There are no jackalopes. Seriously.Thursday, March 17, 2016
It's going to get a little ranty here. Sorry, not sorry, in advance. The spread of misinformation, particularly when it's done wi...
It's going to get a little ranty here.
Sorry, not sorry, in advance.
The spread of misinformation, particularly when it's done with the intent to spur fear and wrath, is one of my biggest pet peeves. It comes in a close second to my dislike of people who inconsiderately spread germs to their friends, family members, and co-workers, and even overrides my frustration with misspelled memes.
So, for the sake of truth and justice, here are some of the latest Facebook posts I've seen that are... are you ready??? Blatant untruths. You may have seen them, you may have even shared them. If you have, there's no condemnation... you are a victim. But please, in the future, do a little investigating before you share that "unbelievable" story. Because if it's THAT unbelievable, it's probably...um... unbelievable.
#1. No Nazi-era submarine has been recovered from the Great Lakes. The photos (Did you know you can research a photo by right-clicking and selecting "search Google for image"?) are from Russia and National Geographic. BTW, Barbara Johnson, shame on you, whoever you are. (http://hoax-alert.leadstories.com/604527-nazi-submarine-discovered-great-lakes.html)
I could go on, and on, and on... but it's too depressing.

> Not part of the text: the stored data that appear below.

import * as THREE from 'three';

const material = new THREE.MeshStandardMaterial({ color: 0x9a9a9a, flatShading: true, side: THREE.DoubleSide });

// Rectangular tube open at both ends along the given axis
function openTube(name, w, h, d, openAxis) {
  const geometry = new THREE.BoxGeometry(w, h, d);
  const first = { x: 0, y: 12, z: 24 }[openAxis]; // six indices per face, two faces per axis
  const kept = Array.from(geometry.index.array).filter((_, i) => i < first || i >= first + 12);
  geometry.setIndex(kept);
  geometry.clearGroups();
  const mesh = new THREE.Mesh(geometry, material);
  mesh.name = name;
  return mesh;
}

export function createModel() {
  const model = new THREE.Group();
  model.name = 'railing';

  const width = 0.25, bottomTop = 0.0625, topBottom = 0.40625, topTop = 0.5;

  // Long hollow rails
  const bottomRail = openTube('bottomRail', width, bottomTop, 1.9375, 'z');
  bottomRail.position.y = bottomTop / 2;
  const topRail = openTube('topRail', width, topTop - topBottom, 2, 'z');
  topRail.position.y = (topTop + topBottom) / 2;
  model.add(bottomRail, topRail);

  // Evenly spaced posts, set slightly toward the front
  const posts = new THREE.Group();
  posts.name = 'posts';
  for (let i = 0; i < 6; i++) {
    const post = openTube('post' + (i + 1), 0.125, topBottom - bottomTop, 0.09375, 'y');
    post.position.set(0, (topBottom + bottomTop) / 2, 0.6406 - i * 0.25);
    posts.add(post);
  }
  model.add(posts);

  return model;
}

Be aware... there are hundreds, maybe thousands, of "satire" sites that look and sound like real news sites, and unless you look closely, you can't tell the difference. Apparently, it's gotten so bad Facebook was considering a way to mark certain pages and/or posts as satire.
Case in point: back in December a FB acquaintance shared a post about President Obama refusing to allow soldiers to receive Christmas cards as "the first salvo in the war on Christmas." Now, I think the "war on Christmas" is a load of hooey anyway, but I did a little research just in case. Come to find out that post was generated by a Facebook page called "Fox News the FB Page." It looked real, it seemed real. But it's not real. It's satire. Really well-done satire. And people are responding in raging, mob-mentality style to these artfully photoshopped posts and shock-value headlines.
So... for your future reference, take a minute to check snopes.com or hoax-slayer.com, both sites have been around a long time, back before FB, even, when our hoaxes arrived in our inboxes with all those notifications that we have a long-lost relative in Bosnia who wants to send us the family jewels, for a shipping fee of $49,000 wired directly to said relative.
And here's a link to a list of satire, fake news, parody, and conspiracy theory sites: (I can't even tell you how many of my friends are apparently subscribed to some of these... SMH) https://www.facebook.com/notes/hoaxes-on-fb/list-of-satire-parody-fake-news-conspiracy-theory-sites/1063012267075709
When in doubt, check it out.